Rain or shine, President Barack Obama and First Lady Michelle Obama withheld their commitments and gave commencement speeches at two HBCU graduation ceremonies this weekend.
While both Obamas made extraordinary points, Michelle was spot on about education issues that affect African Americans and Barack stressed the importance of giving back to the community.
Check out our favorite excerpts and lessons from both must-hear speeches below.
1. Giving back is just has important has working toward your dreams. (President Obama)

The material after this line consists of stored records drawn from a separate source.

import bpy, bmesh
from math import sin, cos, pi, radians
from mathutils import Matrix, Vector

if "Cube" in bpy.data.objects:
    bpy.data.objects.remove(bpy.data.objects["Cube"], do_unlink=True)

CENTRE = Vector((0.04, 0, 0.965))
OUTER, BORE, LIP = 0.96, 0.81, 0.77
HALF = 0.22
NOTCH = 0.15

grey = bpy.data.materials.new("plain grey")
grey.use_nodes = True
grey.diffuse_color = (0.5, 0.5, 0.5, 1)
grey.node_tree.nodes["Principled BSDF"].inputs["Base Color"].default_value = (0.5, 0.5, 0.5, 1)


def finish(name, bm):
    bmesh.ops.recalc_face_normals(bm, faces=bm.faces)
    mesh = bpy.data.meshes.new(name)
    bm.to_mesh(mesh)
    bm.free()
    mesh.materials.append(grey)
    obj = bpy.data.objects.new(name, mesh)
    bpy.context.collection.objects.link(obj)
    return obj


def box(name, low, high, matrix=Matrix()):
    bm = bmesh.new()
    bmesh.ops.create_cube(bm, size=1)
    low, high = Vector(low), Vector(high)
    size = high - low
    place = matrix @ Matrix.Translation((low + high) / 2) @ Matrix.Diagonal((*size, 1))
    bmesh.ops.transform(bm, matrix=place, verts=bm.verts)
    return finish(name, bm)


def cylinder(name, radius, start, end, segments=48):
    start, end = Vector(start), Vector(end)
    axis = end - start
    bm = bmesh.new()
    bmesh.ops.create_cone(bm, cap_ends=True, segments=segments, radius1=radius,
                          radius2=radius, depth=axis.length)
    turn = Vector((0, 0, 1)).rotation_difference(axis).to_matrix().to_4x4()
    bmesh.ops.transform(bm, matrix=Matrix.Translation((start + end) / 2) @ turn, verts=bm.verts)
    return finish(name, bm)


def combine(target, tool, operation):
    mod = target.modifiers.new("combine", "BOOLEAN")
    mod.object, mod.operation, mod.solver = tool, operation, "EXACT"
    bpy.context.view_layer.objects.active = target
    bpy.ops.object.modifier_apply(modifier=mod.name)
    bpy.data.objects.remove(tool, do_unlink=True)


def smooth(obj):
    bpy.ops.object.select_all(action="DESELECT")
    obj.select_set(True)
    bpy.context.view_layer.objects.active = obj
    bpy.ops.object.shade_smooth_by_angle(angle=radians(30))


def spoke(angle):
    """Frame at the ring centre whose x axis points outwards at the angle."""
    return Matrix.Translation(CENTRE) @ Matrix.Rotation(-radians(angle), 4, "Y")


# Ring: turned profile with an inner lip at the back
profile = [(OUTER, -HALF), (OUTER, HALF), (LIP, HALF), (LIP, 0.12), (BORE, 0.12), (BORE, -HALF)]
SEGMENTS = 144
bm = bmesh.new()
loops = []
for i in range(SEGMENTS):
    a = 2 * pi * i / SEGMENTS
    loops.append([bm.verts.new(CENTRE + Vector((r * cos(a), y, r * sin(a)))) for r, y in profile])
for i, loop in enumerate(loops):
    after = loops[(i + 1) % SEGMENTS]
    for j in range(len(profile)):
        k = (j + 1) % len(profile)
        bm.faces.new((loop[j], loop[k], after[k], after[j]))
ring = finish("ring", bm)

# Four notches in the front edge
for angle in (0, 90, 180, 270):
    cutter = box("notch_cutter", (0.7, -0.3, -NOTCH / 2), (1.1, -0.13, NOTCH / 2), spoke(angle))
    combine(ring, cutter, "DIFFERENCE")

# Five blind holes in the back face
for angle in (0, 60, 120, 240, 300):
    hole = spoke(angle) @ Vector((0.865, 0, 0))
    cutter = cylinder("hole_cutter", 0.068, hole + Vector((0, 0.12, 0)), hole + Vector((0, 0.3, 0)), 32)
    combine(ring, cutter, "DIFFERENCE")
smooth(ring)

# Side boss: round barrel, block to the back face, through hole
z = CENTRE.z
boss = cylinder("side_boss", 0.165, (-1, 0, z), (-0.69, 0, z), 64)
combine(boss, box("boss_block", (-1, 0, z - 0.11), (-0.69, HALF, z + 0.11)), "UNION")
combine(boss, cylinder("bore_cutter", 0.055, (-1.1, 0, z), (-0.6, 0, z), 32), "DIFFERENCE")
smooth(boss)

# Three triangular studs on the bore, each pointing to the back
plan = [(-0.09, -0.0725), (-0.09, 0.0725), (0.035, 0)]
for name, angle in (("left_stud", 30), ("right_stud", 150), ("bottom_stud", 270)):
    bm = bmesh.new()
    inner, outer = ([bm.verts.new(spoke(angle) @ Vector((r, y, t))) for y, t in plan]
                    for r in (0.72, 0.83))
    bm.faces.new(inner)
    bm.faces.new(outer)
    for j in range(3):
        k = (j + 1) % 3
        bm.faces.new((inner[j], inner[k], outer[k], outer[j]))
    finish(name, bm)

“I know some of you came to Morehouse from communities where life was about keeping your head down and looking out for yourself. Maybe you feel like you escaped, and you can take your degree, get a fancy job and never look back. And don’t get me wrong – with the heavy weight of student loans, with doors open to you that your parents and grandparents could scarcely imagine, no one expects you to take a vow of poverty. But I will say it betrays a poverty of ambition if all you think about is what goods you can buy instead of what good you can do. Yes, go get that law degree. But if you do, ask yourself if the only option is to defend the rich and powerful, or if you can also find time to defend the powerless,” the President said. “Sure, go get your MBA, or start that business, we need black businesses out there. But ask yourself what broader purpose your business might serve, in putting people to work, or transforming a neighborhood.”
“The most successful CEOs I know didn’t start out intent on making money, rather, they had a vision of how their product or service would change things, and the money followed,” he added.
2. Inspire those who look up to you to expect more of themselves. (President Obama)
“We know that too many young men in our community continue to make bad choices. Growing up, I made a few myself. And I have to confess, sometimes I wrote off my own failings as just another example of the world trying to keep a black man down,” he said. “I had a tendency to make excuses for me not doing the right thing. But one of the things that all of you have learned over the last four years is, there’s no longer any room for excuses.”
3. Career success means nothing without success at home. (President Obama)
“I still wish I had a father who was not only present, but involved. And so my whole life, I’ve tried to be for Michelle and my girls what my father wasn’t for my mother and me. I’ve tried to be a better husband, a better father, and a better man.” he said. “Even now, I’m still learning how to be the best husband and father I can be. Because success in everything else is unfulfilling if we fail at family.”
“I know that when I’m on my deathbed someday, I won’t be thinking about any particular legislation I passed, or policy I promoted. I won’t be thinking about the speech I gave, or the Nobel Prize I received,” he continued. “I’ll be thinking about a walk I took with my daughters, a lazy afternoon with my wife, whether I did right by all of them.”
4. A degree is not everything. (President Obama)
“Whatever success I achieved, whatever positions of leadership I’ve held, have depended less on Ivy League degrees or SAT scores or GPAs, and have instead been due to that sense of empathy and connection – the special obligation I felt, as a black man like you, to help those who needed it most; people who didn’t have the opportunities that I had, because but for the grace of God, I might be in their shoes. So it’s up to you to widen your circle of your concern – to create greater justice both in your own community, but also across our country. To make sure everyone has a voice; everyone gets a seat at the table; to make sure that everyone – no matter what they look like or where they come from, or who they love – gets a chance to walk through those doors of opportunity if they want it bad enough.”
5. Too many young people fantasize about becoming ball players and rappers, opposed to teachers and lawyers. (First Lady Michelle)
“Today, more than 150 years after the Emancipation Proclamation, more than 50 years after the end of ‘separate but equal,’ when it comes to getting an education, too many of our young people just can’t be bothered. Today, instead of walking miles every day to school, they’re sitting on couches for hours playing video games, watching TV. Instead of dreaming of being a teacher or a lawyer or a business leader, they’re fantasizing about being a baller or a rapper,” she said and the audience applauded. “Right now, one in three African American students are dropping out of high school. Only one in five African Americans between the ages of 25 and 29 has gotten a college degree — one in five.”